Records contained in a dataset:
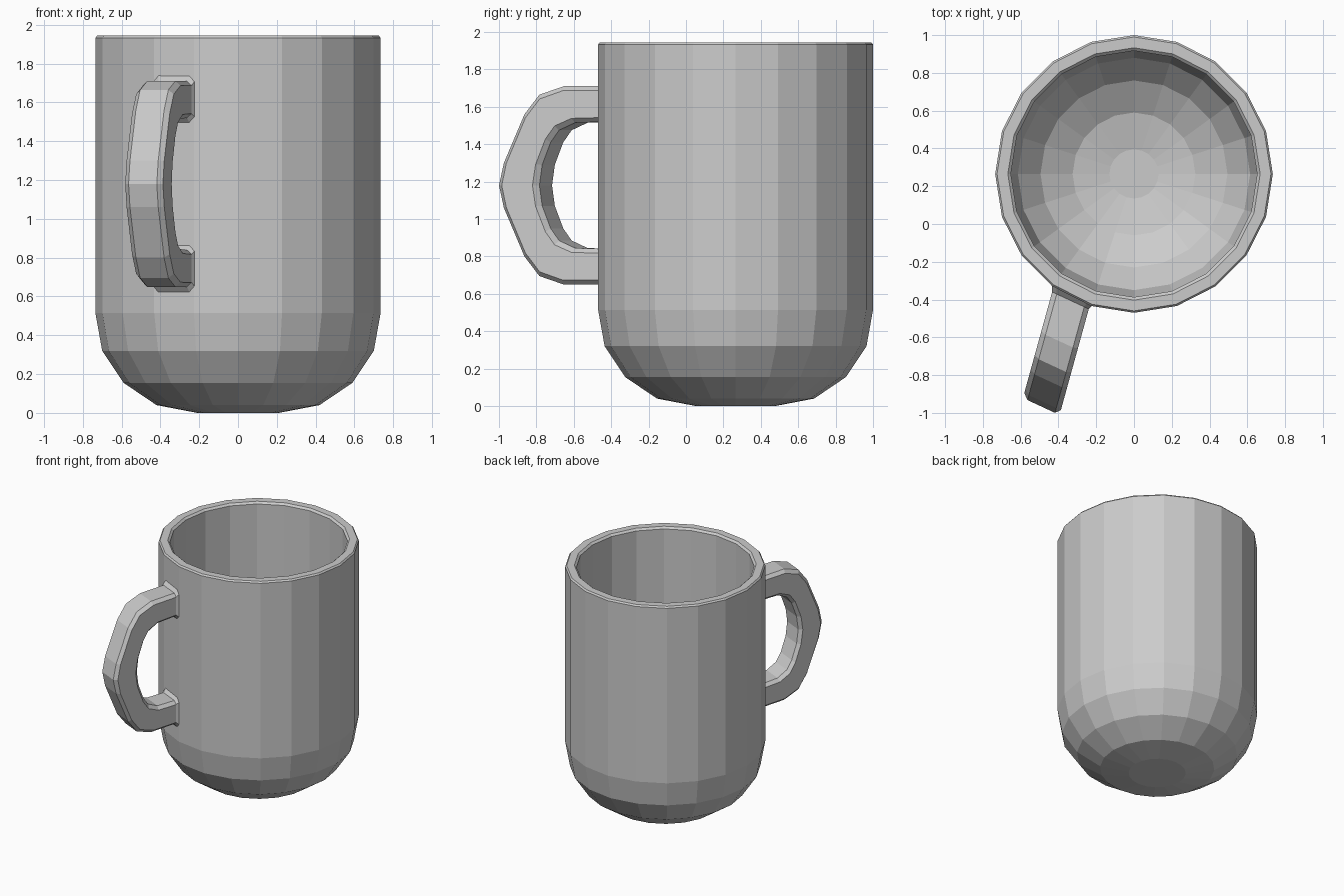
import bpy, bmesh, math
from mathutils import Vector

cube = bpy.data.objects.get("Cube")
if cube:
    bpy.data.objects.remove(cube, do_unlink=True)

# One plain grey ceramic colour
GREY = (0.6, 0.6, 0.6, 1)
ceramic = bpy.data.materials.new("grey_ceramic")
ceramic.use_nodes = True
ceramic.diffuse_color = GREY
ceramic.node_tree.nodes["Principled BSDF"].inputs["Base Color"].default_value = GREY


def loft(name, rings):
    """Skin a list of equal-sized point rings and cap both ends."""
    bm = bmesh.new()
    loops = [[bm.verts.new(p) for p in ring] for ring in rings]
    n = len(loops[0])
    for a, b in zip(loops, loops[1:]):
        for i in range(n):
            j = (i + 1) % n
            bm.faces.new((a[i], a[j], b[j], b[i]))
    bm.faces.new(loops[0])
    bm.faces.new(loops[-1])
    bmesh.ops.recalc_face_normals(bm, faces=bm.faces)
    mesh = bpy.data.meshes.new(name)
    bm.to_mesh(mesh)
    bm.free()
    mesh.materials.append(ceramic)
    obj = bpy.data.objects.new(name, mesh)
    bpy.context.collection.objects.link(obj)
    return obj


# Cup: faceted lathe, up the outside, over the rim and down the inside
SIDES = 20
CUP_Y = 0.265
profile = [(0.21, 0), (0.42, 0.04), (0.59, 0.155), (0.70, 0.32), (0.735, 0.515),
           (0.735, 1.933), (0.725, 1.945), (0.668, 1.945), (0.652, 1.93),
           (0.652, 0.53), (0.615, 0.36), (0.495, 0.22), (0.325, 0.12), (0.13, 0.08)]
turns = [math.tau * k / SIDES for k in range(SIDES)]
loft("cup", [[(r * math.cos(t), CUP_Y + r * math.sin(t), z) for t in turns]
             for r, z in profile])

# Handle: chamfered section swept from one facet of the cup, leaning sideways
MID_Z = 1.18
ROOT = Vector((-0.33, -0.382, 0))
LEAN = 0.276
section = [(0.75, 1), (1, 0.88), (1, 0.12), (0.75, 0),
           (-0.75, 0), (-1, 0.12), (-1, 0.88), (-0.75, 1)]


def handle_ring(outer, inner, half_width):
    def centre(y, h):
        return Vector((ROOT.x + LEAN * (y - ROOT.y), y, MID_Z + h))
    o, i = centre(*outer), centre(*inner)
    return [i.lerp(o, v) + half_width * u for u, v in section]


arm = Vector((0.097, -0.045, 0))
flare = Vector((0.108, -0.055, 0))
# Upper half: (outer y, height), (inner y, height), half width
upper = [((-0.375, 0.565), (-0.375, 0.31), flare),
         ((-0.405, 0.53), (-0.405, 0.34), arm),
         ((-0.62, 0.53), (-0.56, 0.335), arm),
         ((-0.75, 0.485), (-0.645, 0.295), arm),
         ((-0.83, 0.38), (-0.69, 0.23), arm),
         ((-0.94, 0.12), (-0.735, 0.11), arm)]
tip = ((-0.966, 0), (-0.75, 0), arm)
lower = [((o[0], -o[1]), (i[0], -i[1]), w) for o, i, w in reversed(upper)]
loft("handle", [handle_ring(*r) for r in upper + [tip] + lower])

*Exercise objective:*
Keep every word of the records and none of the pictures when you print them again.

*Answer to this exercise:*
import bpy, bmesh, math
from mathutils import Vector

cube = bpy.data.objects.get("Cube")
if cube:
    bpy.data.objects.remove(cube, do_unlink=True)

# One plain grey ceramic colour
GREY = (0.6, 0.6, 0.6, 1)
ceramic = bpy.data.materials.new("grey_ceramic")
ceramic.use_nodes = True
ceramic.diffuse_color = GREY
ceramic.node_tree.nodes["Principled BSDF"].inputs["Base Color"].default_value = GREY


def loft(name, rings):
    """Skin a list of equal-sized point rings and cap both ends."""
    bm = bmesh.new()
    loops = [[bm.verts.new(p) for p in ring] for ring in rings]
    n = len(loops[0])
    for a, b in zip(loops, loops[1:]):
        for i in range(n):
            j = (i + 1) % n
            bm.faces.new((a[i], a[j], b[j], b[i]))
    bm.faces.new(loops[0])
    bm.faces.new(loops[-1])
    bmesh.ops.recalc_face_normals(bm, faces=bm.faces)
    mesh = bpy.data.meshes.new(name)
    bm.to_mesh(mesh)
    bm.free()
    mesh.materials.append(ceramic)
    obj = bpy.data.objects.new(name, mesh)
    bpy.context.collection.objects.link(obj)
    return obj


# Cup: faceted lathe, up the outside, over the rim and down the inside
SIDES = 20
CUP_Y = 0.265
profile = [(0.21, 0), (0.42, 0.04), (0.59, 0.155), (0.70, 0.32), (0.735, 0.515),
           (0.735, 1.933), (0.725, 1.945), (0.668, 1.945), (0.652, 1.93),
           (0.652, 0.53), (0.615, 0.36), (0.495, 0.22), (0.325, 0.12), (0.13, 0.08)]
turns = [math.tau * k / SIDES for k in range(SIDES)]
loft("cup", [[(r * math.cos(t), CUP_Y + r * math.sin(t), z) for t in turns]
             for r, z in profile])

# Handle: chamfered section swept from one facet of the cup, leaning sideways
MID_Z = 1.18
ROOT = Vector((-0.33, -0.382, 0))
LEAN = 0.276
section = [(0.75, 1), (1, 0.88), (1, 0.12), (0.75, 0),
           (-0.75, 0), (-1, 0.12), (-1, 0.88), (-0.75, 1)]


def handle_ring(outer, inner, half_width):
    def centre(y, h):
        return Vector((ROOT.x + LEAN * (y - ROOT.y), y, MID_Z + h))
    o, i = centre(*outer), centre(*inner)
    return [i.lerp(o, v) + half_width * u for u, v in section]


arm = Vector((0.097, -0.045, 0))
flare = Vector((0.108, -0.055, 0))
# Upper half: (outer y, height), (inner y, height), half width
upper = [((-0.375, 0.565), (-0.375, 0.31), flare),
         ((-0.405, 0.53), (-0.405, 0.34), arm),
         ((-0.62, 0.53), (-0.56, 0.335), arm),
         ((-0.75, 0.485), (-0.645, 0.295), arm),
         ((-0.83, 0.38), (-0.69, 0.23), arm),
         ((-0.94, 0.12), (-0.735, 0.11), arm)]
tip = ((-0.966, 0), (-0.75, 0), arm)
lower = [((o[0], -o[1]), (i[0], -i[1]), w) for o, i, w in reversed(upper)]
loft("handle", [handle_ring(*r) for r in upper + [tip] + lower])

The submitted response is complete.